DR ANTHONY KAKOOZA
The book of Numbers was written by Moses between 1450 and 1410 BC. It tells the story of how Israel prepared to enter the promised land; how they sinned and were punished; and how they tried again to do good after sinning. It is therefore a story of triumph and failure, and central to all this is the significance of leadership.
In Numbers 27:15-17 Moses prayed to God to appoint a leader over the Israelites. He asked God to appoint a leader capable of directing both external and internal affairs; one who could lead them into battle; one who would care for their needs.
The Lord responded by appointing Joshua. Moses was God’s chosen leader who looked beyond self and asked God for a worthy successor.
His actions are in contrast to the South Indian proverb that, “Nothing grows under a banyan tree.” The banyan tree spreads its branches wide, drops air roots, develops secondary trunks and a full-grown one may cover more than an acre of land! Birds, animals and humans find shelter under its shade. But nothing grows under its dense foliage, and when it dies the ground beneath lies barren and scorched.
The banana tree is the opposite. Six months after it sprouts, small shoots appear around it. At 12 months a second circle of shoots appear beside the first ones. At 18 months the main trunk bears bananas which nourish birds, animals, and humans. Its offspring then bear fruit too and the cycle continues unbroken.
Some leaders are like the banyan tree. They have great influence and power. They are probably effective.
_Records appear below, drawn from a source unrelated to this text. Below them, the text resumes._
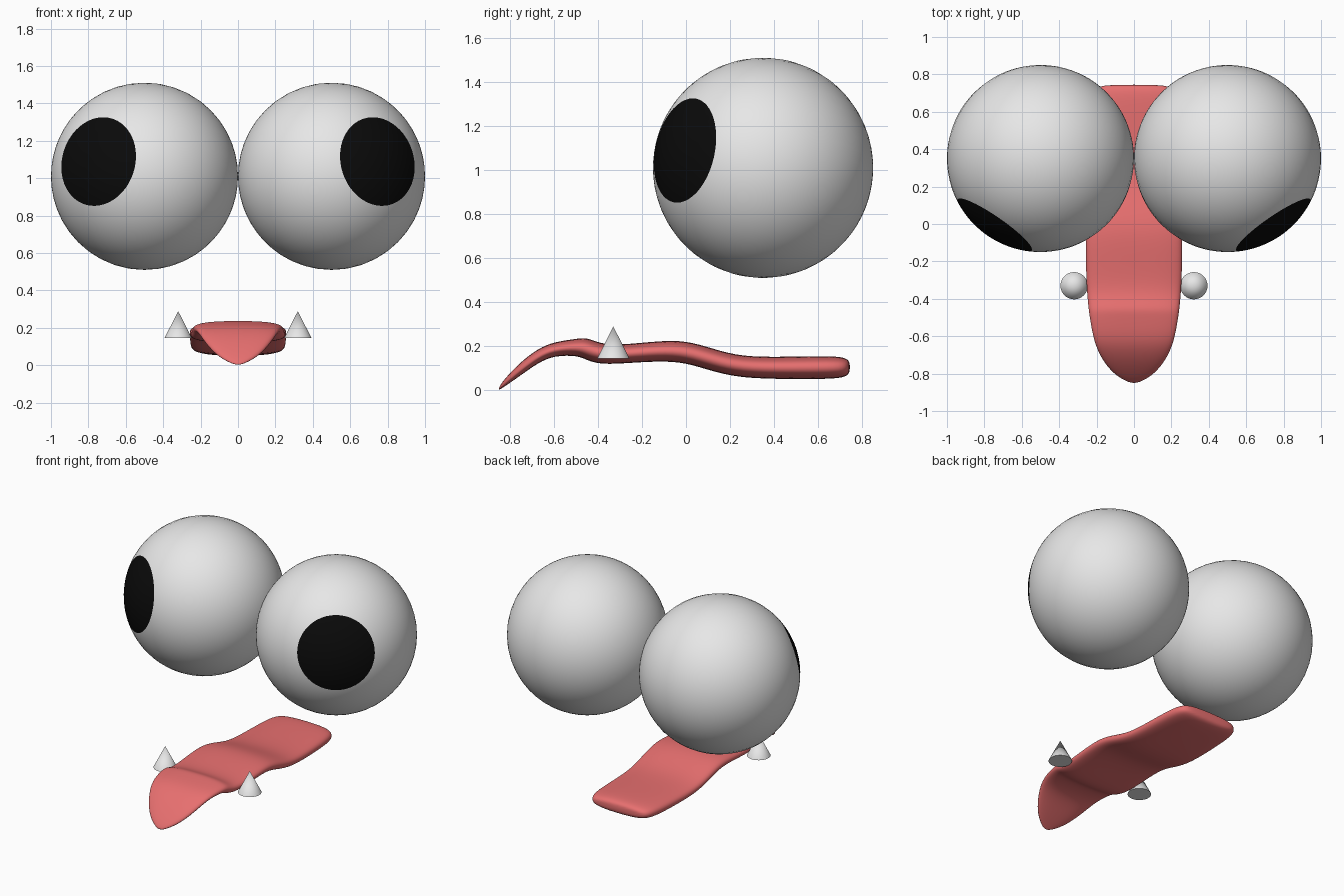
import bpy, bmesh, math
from mathutils import Vector

cube = bpy.data.objects.get("Cube")
if cube:
    bpy.data.objects.remove(cube, do_unlink=True)


def material(name, color, roughness=0.5):
    m = bpy.data.materials.new(name)
    m.use_nodes = True
    m.diffuse_color = (*color, 1)
    bsdf = m.node_tree.nodes["Principled BSDF"]
    bsdf.inputs["Base Color"].default_value = (*color, 1)
    bsdf.inputs["Roughness"].default_value = roughness
    return m


WHITE = material("white", (0.8, 0.8, 0.8))
BLACK = material("black", (0.003, 0.003, 0.003))
RED = material("tongue red", (0.8, 0.16, 0.16))


def finish(bm, name, mats):
    bmesh.ops.recalc_face_normals(bm, faces=bm.faces)
    mesh = bpy.data.meshes.new(name)
    bm.to_mesh(mesh)
    bm.free()
    for m in mats:
        mesh.materials.append(m)
    ob = bpy.data.objects.new(name, mesh)
    bpy.context.collection.objects.link(ob)
    return ob


def shade(ob, degrees):
    bpy.ops.object.select_all(action="DESELECT")
    ob.select_set(True)
    bpy.context.view_layer.objects.active = ob
    bpy.ops.object.shade_smooth_by_angle(angle=math.radians(degrees))


# Eyeballs: the sphere pole points along the gaze, so the pupil is a cap of rings
def eye(name, side):
    gaze = Vector((0.56 * side, -0.81, 0.18)).normalized()
    turn = gaze.to_track_quat("Z", "Y")
    bm = bmesh.new()
    bmesh.ops.create_uvsphere(bm, u_segments=48, v_segments=50, radius=0.5)
    pupil_height = 0.5 * math.cos(math.radians(28.8))
    for f in bm.faces:
        f.material_index = int(f.calc_center_median().z > pupil_height)
    bmesh.ops.rotate(bm, verts=bm.verts, matrix=turn.to_matrix())
    ob = finish(bm, name, [WHITE, BLACK])
    ob.location = (0.5 * side, 0.35, 1.01)
    shade(ob, 40)


# Fangs: small upright cones beside the tongue
def fang(name, side):
    bm = bmesh.new()
    bmesh.ops.create_cone(bm, cap_ends=True, segments=32, radius1=0.073,
                          radius2=0, depth=0.145)
    ob = finish(bm, name, [WHITE])
    ob.location = (0.32 * side, -0.33, 0.217)
    shade(ob, 40)


for label, side in (("left", 1), ("right", -1)):
    eye(label + "_eye", side)
    fang(label + "_fang", side)

# Tongue: y, bottom, top, half width of each cross-section from back to tip
SECTIONS = [
    (0.745, 0.085, 0.125, 0.15), (0.73, 0.06, 0.148, 0.21),
    (0.66, 0.05, 0.157, 0.24), (0.45, 0.05, 0.152, 0.25),
    (0.25, 0.055, 0.152, 0.255), (0.12, 0.085, 0.19, 0.26),
    (0, 0.125, 0.226, 0.26), (-0.12, 0.133, 0.225, 0.262),
    (-0.3, 0.12, 0.205, 0.258), (-0.39, 0.118, 0.212, 0.252),
    (-0.45, 0.135, 0.24, 0.246), (-0.49, 0.158, 0.235, 0.241),
    (-0.6, 0.157, 0.22, 0.222), (-0.67, 0.125, 0.19, 0.2),
    (-0.74, 0.075, 0.138, 0.162), (-0.8, 0.033, 0.078, 0.11),
    (-0.835, 0.01, 0.037, 0.055), (-0.85, 0, 0.012, 0.015),
]
SIDES = 20


def power(v, e):
    return math.copysign(abs(v) ** e, v)


bm = bmesh.new()
rings = []
for y, low, high, half in SECTIONS:
    ring = []
    for i in range(SIDES):
        a = math.tau * i / SIDES
        x = half * power(math.cos(a), 0.8)
        z = (low + high) / 2 + (high - low) / 2 * power(math.sin(a), 0.7)
        ring.append(bm.verts.new((x, y, z)))
    rings.append(ring)
for a, b in zip(rings, rings[1:]):
    for i in range(SIDES):
        j = (i + 1) % SIDES
        bm.faces.new((a[i], a[j], b[j], b[i]))
bm.faces.new(rings[0])
bm.faces.new(rings[-1])
tongue = finish(bm, "tongue", [RED])
shade(tongue, 180)
smooth = tongue.modifiers.new("smooth", "SUBSURF")
smooth.levels = smooth.render_levels = 2
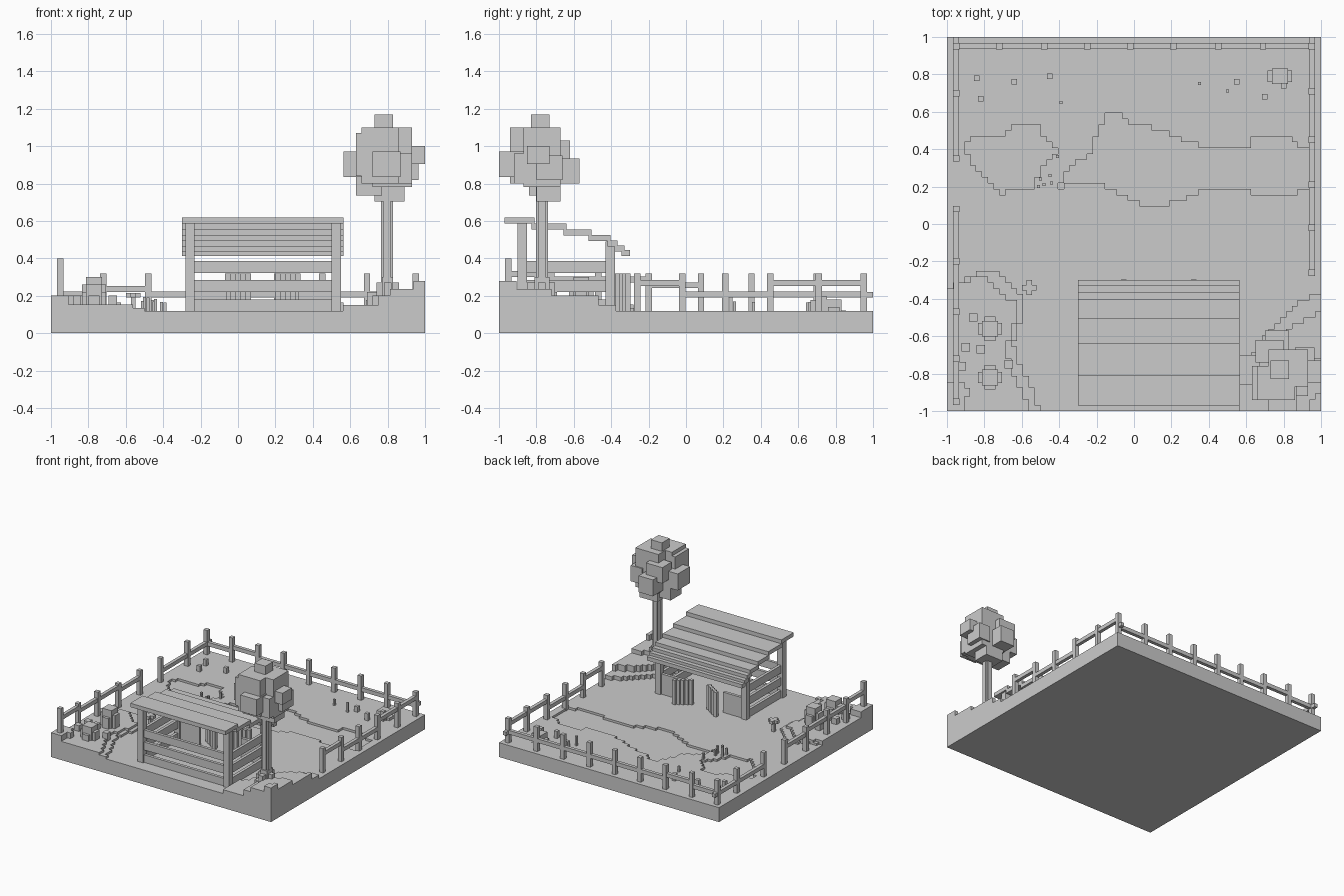
import bpy
import bmesh
import random
from mathutils import Vector

random.seed(4)
cube = bpy.data.objects.get("Cube")
if cube:
    bpy.data.objects.remove(cube, do_unlink=True)

grey = bpy.data.materials.new("plain grey")
grey.use_nodes = True
grey.diffuse_color = (0.6, 0.6, 0.6, 1)
grey.node_tree.nodes["Principled BSDF"].inputs["Base Color"].default_value = grey.diffuse_color


def finish(name, bm):
    mesh = bpy.data.meshes.new(name)
    bm.to_mesh(mesh)
    bm.free()
    mesh.materials.append(grey)
    obj = bpy.data.objects.new(name, mesh)
    bpy.context.collection.objects.link(obj)
    return obj


def add_box(bm, xs, ys, zs):
    lo, hi = Vector((xs[0], ys[0], zs[0])), Vector((xs[1], ys[1], zs[1]))
    made = bmesh.ops.create_cube(bm, size=1)["verts"]
    bmesh.ops.scale(bm, vec=hi - lo, verts=made)
    bmesh.ops.translate(bm, vec=(lo + hi) / 2, verts=made)


def boxes(name, parts):
    bm = bmesh.new()
    for part in parts:
        add_box(bm, *part)
    return finish(name, bm)


def around(x, y, width, z0, z1):
    r = width / 2
    return (x - r, x + r), (y - r, y + r), (z0, z1)


def inside(x, y, outline):
    hit = False
    for (ax, ay), (bx, by) in zip(outline, outline[1:] + outline[:1]):
        if (ay > y) != (by > y) and x < ax + (y - ay) * (bx - ax) / (by - ay):
            hit = not hit
    return hit


# Ground outlines: two pond lobes, then stepped mounds in the front corners
GROUND = 0.118
small_pond = [(-.92, .4), (-.86, .47), (-.7, .48), (-.65, .54), (-.53, .54), (-.42, .39),
              (-.5, .29), (-.54, .18), (-.72, .17), (-.8, .24), (-.88, .35)]
big_pond = [(-.41, .2), (-.32, .33), (-.24, .37), (-.18, .51), (-.14, .6), (-.09, .6),
            (-.05, .55), (.1, .51), (.25, .46), (.38, .4), (.6, .4), (.65, .47), (.81, .47),
            (.94, .38), (.94, .2), (.8, .15), (.7, .15), (.54, .2), (.34, .17), (.17, .1),
            (.05, .1), (-.08, .17), (-.2, .22)]
left_mound = [(-1, -.35), (-.9, -.29), (-.78, -.23), (-.69, -.3), (-.6, -.38), (-.6, -.5),
              (-.65, -.64), (-.6, -.77), (-.53, -.9), (-.49, -1.1), (-1.1, -1.1)]
left_top = [(x - .04, y - .04) for x, y in left_mound]
left_ledge = [(-1.1, -.83), (-.91, -.83), (-.91, -1.1), (-1.1, -1.1)]
corner = [(.57, -1.1), (1.1, -1.1)]
right_mound = corner + [(1.1, -.35), (.9, -.4), (.82, -.46), (.75, -.54), (.68, -.64),
                        (.62, -.72), (.57, -.79)]
right_mid = [(.73, -1.1), (1.1, -1.1), (1.1, -.42), (.93, -.5), (.8, -.58), (.71, -.7), (.75, -.88)]
right_high = [(.83, -1.1), (1.1, -1.1), (1.1, -.72), (.85, -.74), (.8, -.85)]
right_peak = [(.93, -1.1), (1.1, -1.1), (1.1, -.9), (.93, -.93)]
layers = [(small_pond, .1), (big_pond, .1), (left_mound, .135), (left_top, .153),
          (left_ledge, .2), (right_mound, .15), (right_mid, .2), (right_high, .235),
          (right_peak, .28)]


def height(x, y):
    if max(abs(x), abs(y)) > 1:
        return 0
    level = GROUND
    for outline, z in layers:
        if inside(x, y, outline):
            level = z
    return level


# Ground block made of square columns
def build_ground(count=64):
    bm = bmesh.new()
    cell = 2 / count
    half = cell / 2

    def quad(points):
        bm.faces.new([bm.verts.new(p) for p in points])

    for i in range(count):
        for j in range(count):
            x, y = -1 + (i + .5) * cell, -1 + (j + .5) * cell
            h = height(x, y)
            quad([(x + a * half, y + b * half, h) for a, b in ((-1, -1), (1, -1), (1, 1), (-1, 1))])
            for dx, dy in ((1, 0), (-1, 0), (0, 1), (0, -1)):
                low = height(x + dx * cell, y + dy * cell)
                if low < h:
                    px, py, tx, ty = x + dx * half, y + dy * half, -dy * half, dx * half
                    quad([(px - tx, py - ty, low), (px + tx, py + ty, low),
                          (px + tx, py + ty, h), (px - tx, py - ty, h)])
    quad([(-1, -1, 0), (-1, 1, 0), (1, 1, 0), (1, -1, 0)])
    bmesh.ops.remove_doubles(bm, verts=bm.verts, dist=.0001)
    finish("ground", bm)


build_ground()


# Fences: posts with one rail between neighbours
def fence(name, points, rails):
    parts = []
    for x, y in points:
        z = height(x, y)
        parts.append(around(x, y, .034, z - .02, z + .2))
    for (ax, ay), (bx, by), z in zip(points, points[1:], rails):
        parts.append(((min(ax, bx) - .014, max(ax, bx) + .014),
                      (min(ay, by) - .014, max(ay, by) + .014), (z, z + .032)))
    boxes(name, parts)


EDGE = .95
LOW, MID, HIGH = .19, .22, .253
fence("back_fence", [(x, EDGE) for x in (-EDGE, -.72, -.48, -.25, -.02, .21, .45, .69, EDGE)],
      [LOW, MID, LOW, LOW, LOW, LOW, LOW, LOW])
fence("right_side_fence", [(EDGE, y) for y in (-.26, -.02, .21, .45, .71, EDGE)],
      [HIGH, LOW, LOW, HIGH, HIGH])
fence("left_side_fence", [(-EDGE, y) for y in (.35, .7, EDGE)], [LOW, LOW])
fence("mound_fence", [(-EDGE, y) for y in (-.95, -.72, -.47, -.2, .08)], [.3, .27, .27, .24])
boxes("corner_rail_ends", [((s * EDGE - .014, s * EDGE + .014), (EDGE, 1), (LOW, MID)) for s in (-1, 1)])

# Shed frame and plank walls
LEFT, RIGHT, FRONT, BACK = -.257, .525, -.875, -.405
boxes("shed_posts", [around(x, y, .05, .1, top) for x in (LEFT, RIGHT)
                     for y, top in ((FRONT, .59), (BACK, .49))])
walls = []
for z0, z1 in ((.115, .18), (.22, .285), (.322, .385)):
    walls.append(((LEFT, RIGHT), (FRONT - .012, FRONT + .012), (z0, z1)))
    for x in (LEFT, RIGHT):
        walls.append(((x - .012, x + .012), (FRONT, BACK), (z0, z1)))
boxes("shed_walls", walls)
boxes("shed_back_boards", [(span, (BACK - .012, BACK + .012), (.115, .285))
                           for span in ((LEFT, -.06), (.32, RIGHT))])

# Roof of overlapping planks stepping down to the back
roof_edges = [-.97, -.81, -.64, -.505, -.405, -.365, -.33, -.3]
roof_tops = [.618, .586, .555, .524, .495, .468, .445]
boxes("shed_roof", [((-.3, .565), (y0 - (.016 if i else 0), y1), (top - .032, top))
                    for i, (y0, y1, top) in enumerate(zip(roof_edges, roof_edges[1:], roof_tops))])


# Two half-open door leaves of upright boards
def door(name, start, end):
    a, b = Vector(start), Vector(end)
    spots = [a.lerp(b, i / 4) for i in range(5)]
    boxes(name, [around(p.x, p.y, .028, .115, .318) for p in spots])


door("left_door", (.215, -.38), (.32, -.31))
door("right_door", (.055, -.38), (-.055, -.31))

# Tree: ribbed trunk, roots and a blocky crown
TX, TY = .797, -.77
boxes("tree_trunk", [((TX - .032, TX + .032), (TY - .018, TY + .018), (.15, .8)),
                     ((TX - .018, TX + .018), (TY - .032, TY + .032), (.15, .8))])
boxes("tree_roots", [((.74, .86), (-.79, -.75), (.15, .27)),
                     ((.78, .82), (-.85, -.7), (.15, .27)),
                     ((.77, .83), (-.81, -.73), (.15, .3)), around(.72, -.72, .06, .15, .22)])
boxes("tree_crown", [((.73, .83), (-.83, -.73), (1, 1.17)),
                     ((.72, .93), (-.87, -.67), (.78, 1.1)),
                     ((.63, .8), (-.94, -.76), (.84, 1.07)),
                     ((.66, .86), (-.94, -.76), (.8, 1.1)),
                     ((.565, .67), (-.86, -.7), (.835, .97)),
                     ((.9, 1), (-.85, -.73), (.905, 1)),
                     ((.86, .965), (-.8, -.66), (.82, .95)),
                     ((.72, .87), (-1, -.86), (.835, .97)),
                     ((.7, .83), (-.7, -.57), (.8, .935)),
                     ((.8, .93), (-.92, -.78), (.8, .96)),
                     ((.63, .77), (-.84, -.7), (.735, .9)),
                     ((.73, .89), (-.8, -.67), (.705, .85)),
                     ((.65, .8), (-.74, -.62), (.9, 1.03))])


# Blocky bushes on the left mound
def bush(name, x, y, top):
    z = height(x, y) - .01
    boxes(name, [around(x, y, .085, z, top), ((x - .065, x + .065), (y - .03, y + .03), (z, top - .04)),
                 ((x - .03, x + .03), (y - .065, y + .065), (z, top - .06))])


bush("front_bush", -.77, -.82, .26)
bush("rear_bush", -.77, -.56, .3)
bush("corner_bush", .78, .79, .18)
boxes("mound_stones", [around(x, y, .045, .13, .2) for x, y in
                       ((-.9, -.66), (-.82, -.67), (-.92, -.76), (-.86, -.5), (-.67, -.75), (-.9, -.9))])

# Mushroom with a plus-shaped cap
boxes("mushroom", [around(-.56, -.34, .025, .1, .21),
                   ((-.6, -.52), (-.355, -.325), (.19, .215)),
                   ((-.575, -.545), (-.38, -.3), (.19, .215))])

# Grass tufts along the back and reeds by the water
tufts = [(-.84, .78), (-.64, .76), (-.45, .79), (-.82, .67), (.55, .76), (.7, .68), (.8, .74)]
boxes("grass_tufts", [around(x, y, .03, .1, random.uniform(.16, .2)) for x, y in tufts])
reeds = [(-.5, .24), (-.48, .21), (-.45, .26), (-.44, .22), (-.51, .2), (-.41, .36),
         (-.39, .65), (.35, .75), (.5, .71)]
boxes("reeds", [around(x, y, .016, .09, random.uniform(.16, .2)) for x, y in reeds])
However, they do not prepare for the transition to allow for the emergence of new leaders.
In 1996, as a first-year law student at Makerere University I became a pioneer member of a student organization called the Southern African Student Volunteer Organization (SASVO).
Under the patronage of the South African High Commissioner, we raised funds and every Christmas break we would pitch camp for about two weeks at a remote rural location and put up a few classroom blocks for a primary school.
Our projects were quite successful and we were able to construct school blocks in Iganga, Masindi, Mbarara, Tororo and Atiak (Gulu). The projects in Tororo and Atiak were undertaken in 1998 and 1999 when I had taken over the leadership of SASVO. But as I approached my departure from the university, it became obvious that I had not groomed a strong successor. Indeed SASVO crumbled soon after I handed over leadership. Lesson learnt: unlike the banana tree, I had not nurtured, mentored and guided.
As leaders, we do not have to stress out over getting worthy successors. The most important thing we can do is pray, like Moses did, and God will do the rest.
Omar Bradley once said: “The greatness of a leader is measured by the achievements of the led. This is the ultimate test of his effectiveness.” The key take-home lessons from this are:
l One of the marks of good leadership is the willingness and ability to train another person for the position of leadership.
l The person after whom we pattern our good leadership will have had a positive effect on us.
Is Christ reflected in our leadership? Are we people-oriented? How do we relate with the people around us? Are we like the banyan tree or the banana tree?
The writer is Dean of the Faculty of Law